→ **Work instruction**:
Can you restate the lines of the entries below, word for word, from the first one through the line that includes "const B = (i, s)"?

→ **Listed records**:
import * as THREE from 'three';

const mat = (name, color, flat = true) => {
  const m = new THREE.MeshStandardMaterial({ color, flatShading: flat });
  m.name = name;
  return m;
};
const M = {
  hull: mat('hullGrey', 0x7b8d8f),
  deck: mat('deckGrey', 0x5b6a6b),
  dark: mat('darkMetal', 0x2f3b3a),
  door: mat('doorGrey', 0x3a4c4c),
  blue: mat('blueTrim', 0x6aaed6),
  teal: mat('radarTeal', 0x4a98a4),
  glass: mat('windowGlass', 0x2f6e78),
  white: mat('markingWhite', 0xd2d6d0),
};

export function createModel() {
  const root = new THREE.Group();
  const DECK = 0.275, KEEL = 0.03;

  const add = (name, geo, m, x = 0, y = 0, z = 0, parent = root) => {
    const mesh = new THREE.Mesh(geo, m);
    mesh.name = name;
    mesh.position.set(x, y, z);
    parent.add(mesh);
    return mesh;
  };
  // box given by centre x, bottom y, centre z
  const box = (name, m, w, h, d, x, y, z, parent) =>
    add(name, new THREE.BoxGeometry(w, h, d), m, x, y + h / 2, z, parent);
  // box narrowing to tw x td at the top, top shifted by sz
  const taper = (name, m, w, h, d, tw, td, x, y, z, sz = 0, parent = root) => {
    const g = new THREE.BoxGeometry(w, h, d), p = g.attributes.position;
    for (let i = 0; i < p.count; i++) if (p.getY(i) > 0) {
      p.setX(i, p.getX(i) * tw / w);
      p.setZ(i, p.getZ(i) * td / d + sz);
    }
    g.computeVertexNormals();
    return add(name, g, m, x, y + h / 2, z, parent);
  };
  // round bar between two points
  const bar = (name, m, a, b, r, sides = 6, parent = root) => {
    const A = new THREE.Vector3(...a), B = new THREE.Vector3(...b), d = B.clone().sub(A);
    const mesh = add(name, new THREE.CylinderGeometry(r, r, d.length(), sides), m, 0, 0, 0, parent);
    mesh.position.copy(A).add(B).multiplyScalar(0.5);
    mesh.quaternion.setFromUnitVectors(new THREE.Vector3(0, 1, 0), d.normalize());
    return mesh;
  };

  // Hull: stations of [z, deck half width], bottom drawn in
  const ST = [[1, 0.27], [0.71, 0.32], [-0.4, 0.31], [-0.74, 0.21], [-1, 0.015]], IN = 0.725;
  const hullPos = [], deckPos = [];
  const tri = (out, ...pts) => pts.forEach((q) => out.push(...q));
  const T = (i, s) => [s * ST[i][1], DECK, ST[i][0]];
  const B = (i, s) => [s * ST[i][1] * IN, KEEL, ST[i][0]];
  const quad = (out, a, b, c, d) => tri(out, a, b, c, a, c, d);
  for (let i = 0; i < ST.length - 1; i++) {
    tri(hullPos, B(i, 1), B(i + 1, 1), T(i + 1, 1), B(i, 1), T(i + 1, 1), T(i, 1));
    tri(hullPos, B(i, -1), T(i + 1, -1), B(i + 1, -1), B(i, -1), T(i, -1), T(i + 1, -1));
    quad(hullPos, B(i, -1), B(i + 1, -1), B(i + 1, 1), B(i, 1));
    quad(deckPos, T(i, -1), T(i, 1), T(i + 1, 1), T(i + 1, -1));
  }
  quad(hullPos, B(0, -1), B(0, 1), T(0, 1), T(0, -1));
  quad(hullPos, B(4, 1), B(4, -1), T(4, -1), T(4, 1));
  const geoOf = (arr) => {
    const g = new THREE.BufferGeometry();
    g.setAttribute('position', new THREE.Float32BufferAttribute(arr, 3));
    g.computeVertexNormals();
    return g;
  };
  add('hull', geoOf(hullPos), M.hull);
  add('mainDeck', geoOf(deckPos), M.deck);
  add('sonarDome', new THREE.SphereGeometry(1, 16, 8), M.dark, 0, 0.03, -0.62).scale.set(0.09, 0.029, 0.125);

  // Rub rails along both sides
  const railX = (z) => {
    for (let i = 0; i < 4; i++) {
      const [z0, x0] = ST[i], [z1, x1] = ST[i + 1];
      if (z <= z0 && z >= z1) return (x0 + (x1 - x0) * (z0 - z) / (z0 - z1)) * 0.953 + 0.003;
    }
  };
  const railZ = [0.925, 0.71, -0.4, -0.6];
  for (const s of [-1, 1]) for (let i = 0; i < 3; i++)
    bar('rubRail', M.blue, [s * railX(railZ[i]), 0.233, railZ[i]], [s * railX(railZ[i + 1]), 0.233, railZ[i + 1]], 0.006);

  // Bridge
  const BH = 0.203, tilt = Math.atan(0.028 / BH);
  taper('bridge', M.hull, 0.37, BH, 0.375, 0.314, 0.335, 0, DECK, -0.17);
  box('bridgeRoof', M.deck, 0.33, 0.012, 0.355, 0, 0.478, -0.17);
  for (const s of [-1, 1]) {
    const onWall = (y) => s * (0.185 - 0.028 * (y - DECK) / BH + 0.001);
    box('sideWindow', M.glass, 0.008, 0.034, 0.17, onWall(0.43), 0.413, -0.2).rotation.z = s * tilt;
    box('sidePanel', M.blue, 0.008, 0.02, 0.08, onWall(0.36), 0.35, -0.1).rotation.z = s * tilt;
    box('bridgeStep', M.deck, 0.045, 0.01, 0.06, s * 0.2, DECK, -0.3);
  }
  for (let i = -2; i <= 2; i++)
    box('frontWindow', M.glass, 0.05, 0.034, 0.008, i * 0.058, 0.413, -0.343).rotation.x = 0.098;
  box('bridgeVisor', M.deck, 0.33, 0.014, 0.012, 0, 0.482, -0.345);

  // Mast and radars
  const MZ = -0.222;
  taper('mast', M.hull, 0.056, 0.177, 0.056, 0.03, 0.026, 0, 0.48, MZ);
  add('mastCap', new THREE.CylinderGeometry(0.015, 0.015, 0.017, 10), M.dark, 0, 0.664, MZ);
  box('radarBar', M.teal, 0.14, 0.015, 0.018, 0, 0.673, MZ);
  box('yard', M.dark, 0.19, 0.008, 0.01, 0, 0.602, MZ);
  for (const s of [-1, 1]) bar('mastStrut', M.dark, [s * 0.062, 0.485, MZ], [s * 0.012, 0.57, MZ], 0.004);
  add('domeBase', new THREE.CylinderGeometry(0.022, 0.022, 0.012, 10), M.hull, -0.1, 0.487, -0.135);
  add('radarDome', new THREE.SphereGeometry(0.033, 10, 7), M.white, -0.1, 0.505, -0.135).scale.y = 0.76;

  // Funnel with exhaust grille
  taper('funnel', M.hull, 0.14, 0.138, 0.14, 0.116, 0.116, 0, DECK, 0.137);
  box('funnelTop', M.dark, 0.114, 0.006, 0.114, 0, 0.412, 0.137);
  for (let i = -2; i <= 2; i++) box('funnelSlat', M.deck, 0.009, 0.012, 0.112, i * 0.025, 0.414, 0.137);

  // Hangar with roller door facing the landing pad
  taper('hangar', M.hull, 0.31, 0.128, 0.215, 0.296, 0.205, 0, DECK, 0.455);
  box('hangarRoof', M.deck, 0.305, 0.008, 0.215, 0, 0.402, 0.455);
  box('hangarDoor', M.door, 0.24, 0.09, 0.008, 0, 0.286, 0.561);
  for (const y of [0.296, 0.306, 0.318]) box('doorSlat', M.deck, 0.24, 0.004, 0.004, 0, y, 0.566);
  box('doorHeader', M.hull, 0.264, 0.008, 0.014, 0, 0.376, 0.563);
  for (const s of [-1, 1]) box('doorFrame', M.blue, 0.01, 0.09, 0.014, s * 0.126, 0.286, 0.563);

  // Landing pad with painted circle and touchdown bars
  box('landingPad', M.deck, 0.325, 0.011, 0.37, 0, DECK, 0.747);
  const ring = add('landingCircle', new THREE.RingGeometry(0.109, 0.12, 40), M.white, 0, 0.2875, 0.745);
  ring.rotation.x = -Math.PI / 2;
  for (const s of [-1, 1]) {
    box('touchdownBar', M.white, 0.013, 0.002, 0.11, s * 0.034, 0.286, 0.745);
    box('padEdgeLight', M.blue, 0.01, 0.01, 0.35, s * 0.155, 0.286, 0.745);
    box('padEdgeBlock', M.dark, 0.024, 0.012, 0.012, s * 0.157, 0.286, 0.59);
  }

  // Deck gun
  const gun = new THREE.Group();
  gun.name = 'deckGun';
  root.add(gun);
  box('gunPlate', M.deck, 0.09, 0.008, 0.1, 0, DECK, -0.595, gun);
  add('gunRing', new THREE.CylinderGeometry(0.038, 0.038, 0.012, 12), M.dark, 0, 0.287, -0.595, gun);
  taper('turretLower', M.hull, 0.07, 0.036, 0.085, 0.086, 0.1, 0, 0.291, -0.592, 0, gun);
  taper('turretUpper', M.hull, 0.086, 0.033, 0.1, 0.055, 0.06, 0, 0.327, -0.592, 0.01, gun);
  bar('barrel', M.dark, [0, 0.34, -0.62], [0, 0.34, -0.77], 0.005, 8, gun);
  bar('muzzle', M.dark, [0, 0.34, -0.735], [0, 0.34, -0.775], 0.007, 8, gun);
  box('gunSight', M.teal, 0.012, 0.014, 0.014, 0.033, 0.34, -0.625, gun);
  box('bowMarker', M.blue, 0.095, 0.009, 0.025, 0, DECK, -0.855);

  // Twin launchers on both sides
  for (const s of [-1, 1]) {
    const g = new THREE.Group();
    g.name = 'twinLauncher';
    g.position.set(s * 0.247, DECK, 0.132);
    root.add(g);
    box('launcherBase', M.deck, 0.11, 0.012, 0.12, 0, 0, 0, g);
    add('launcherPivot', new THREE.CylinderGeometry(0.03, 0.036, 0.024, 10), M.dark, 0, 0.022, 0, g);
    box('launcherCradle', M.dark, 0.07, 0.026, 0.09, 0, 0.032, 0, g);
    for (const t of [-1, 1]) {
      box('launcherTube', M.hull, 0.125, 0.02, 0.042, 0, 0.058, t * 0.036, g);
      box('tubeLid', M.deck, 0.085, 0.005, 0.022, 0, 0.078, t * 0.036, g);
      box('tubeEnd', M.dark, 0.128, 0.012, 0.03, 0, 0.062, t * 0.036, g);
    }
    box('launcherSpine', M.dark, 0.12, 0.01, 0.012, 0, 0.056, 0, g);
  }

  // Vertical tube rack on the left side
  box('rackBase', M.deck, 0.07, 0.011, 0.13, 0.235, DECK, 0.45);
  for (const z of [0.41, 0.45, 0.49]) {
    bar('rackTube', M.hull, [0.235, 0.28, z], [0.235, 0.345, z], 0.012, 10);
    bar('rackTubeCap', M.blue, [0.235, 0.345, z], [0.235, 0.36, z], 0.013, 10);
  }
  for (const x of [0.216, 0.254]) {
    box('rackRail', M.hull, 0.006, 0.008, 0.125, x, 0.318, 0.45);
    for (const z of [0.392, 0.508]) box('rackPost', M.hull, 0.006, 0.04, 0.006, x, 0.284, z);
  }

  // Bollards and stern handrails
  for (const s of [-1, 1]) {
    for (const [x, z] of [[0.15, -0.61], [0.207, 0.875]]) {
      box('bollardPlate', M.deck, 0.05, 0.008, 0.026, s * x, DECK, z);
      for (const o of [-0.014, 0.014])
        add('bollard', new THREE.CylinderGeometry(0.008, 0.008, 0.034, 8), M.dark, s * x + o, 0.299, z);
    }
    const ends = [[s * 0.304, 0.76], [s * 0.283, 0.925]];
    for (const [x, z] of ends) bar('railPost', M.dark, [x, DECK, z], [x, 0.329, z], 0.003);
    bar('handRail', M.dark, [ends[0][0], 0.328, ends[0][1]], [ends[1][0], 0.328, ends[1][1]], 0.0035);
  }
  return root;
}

→ **Answer section**:
import * as THREE from 'three';

const mat = (name, color, flat = true) => {
  const m = new THREE.MeshStandardMaterial({ color, flatShading: flat });
  m.name = name;
  return m;
};
const M = {
  hull: mat('hullGrey', 0x7b8d8f),
  deck: mat('deckGrey', 0x5b6a6b),
  dark: mat('darkMetal', 0x2f3b3a),
  door: mat('doorGrey', 0x3a4c4c),
  blue: mat('blueTrim', 0x6aaed6),
  teal: mat('radarTeal', 0x4a98a4),
  glass: mat('windowGlass', 0x2f6e78),
  white: mat('markingWhite', 0xd2d6d0),
};

export function createModel() {
  const root = new THREE.Group();
  const DECK = 0.275, KEEL = 0.03;

  const add = (name, geo, m, x = 0, y = 0, z = 0, parent = root) => {
    const mesh = new THREE.Mesh(geo, m);
    mesh.name = name;
    mesh.position.set(x, y, z);
    parent.add(mesh);
    return mesh;
  };
  // box given by centre x, bottom y, centre z
  const box = (name, m, w, h, d, x, y, z, parent) =>
    add(name, new THREE.BoxGeometry(w, h, d), m, x, y + h / 2, z, parent);
  // box narrowing to tw x td at the top, top shifted by sz
  const taper = (name, m, w, h, d, tw, td, x, y, z, sz = 0, parent = root) => {
    const g = new THREE.BoxGeometry(w, h, d), p = g.attributes.position;
    for (let i = 0; i < p.count; i++) if (p.getY(i) > 0) {
      p.setX(i, p.getX(i) * tw / w);
      p.setZ(i, p.getZ(i) * td / d + sz);
    }
    g.computeVertexNormals();
    return add(name, g, m, x, y + h / 2, z, parent);
  };
  // round bar between two points
  const bar = (name, m, a, b, r, sides = 6, parent = root) => {
    const A = new THREE.Vector3(...a), B = new THREE.Vector3(...b), d = B.clone().sub(A);
    const mesh = add(name, new THREE.CylinderGeometry(r, r, d.length(), sides), m, 0, 0, 0, parent);
    mesh.position.copy(A).add(B).multiplyScalar(0.5);
    mesh.quaternion.setFromUnitVectors(new THREE.Vector3(0, 1, 0), d.normalize());
    return mesh;
  };

  // Hull: stations of [z, deck half width], bottom drawn in
  const ST = [[1, 0.27], [0.71, 0.32], [-0.4, 0.31], [-0.74, 0.21], [-1, 0.015]], IN = 0.725;
  const hullPos = [], deckPos = [];
  const tri = (out, ...pts) => pts.forEach((q) => out.push(...q));
  const T = (i, s) => [s * ST[i][1], DECK, ST[i][0]];
  const B = (i, s) => [s * ST[i][1] * IN, KEEL, ST[i][0]];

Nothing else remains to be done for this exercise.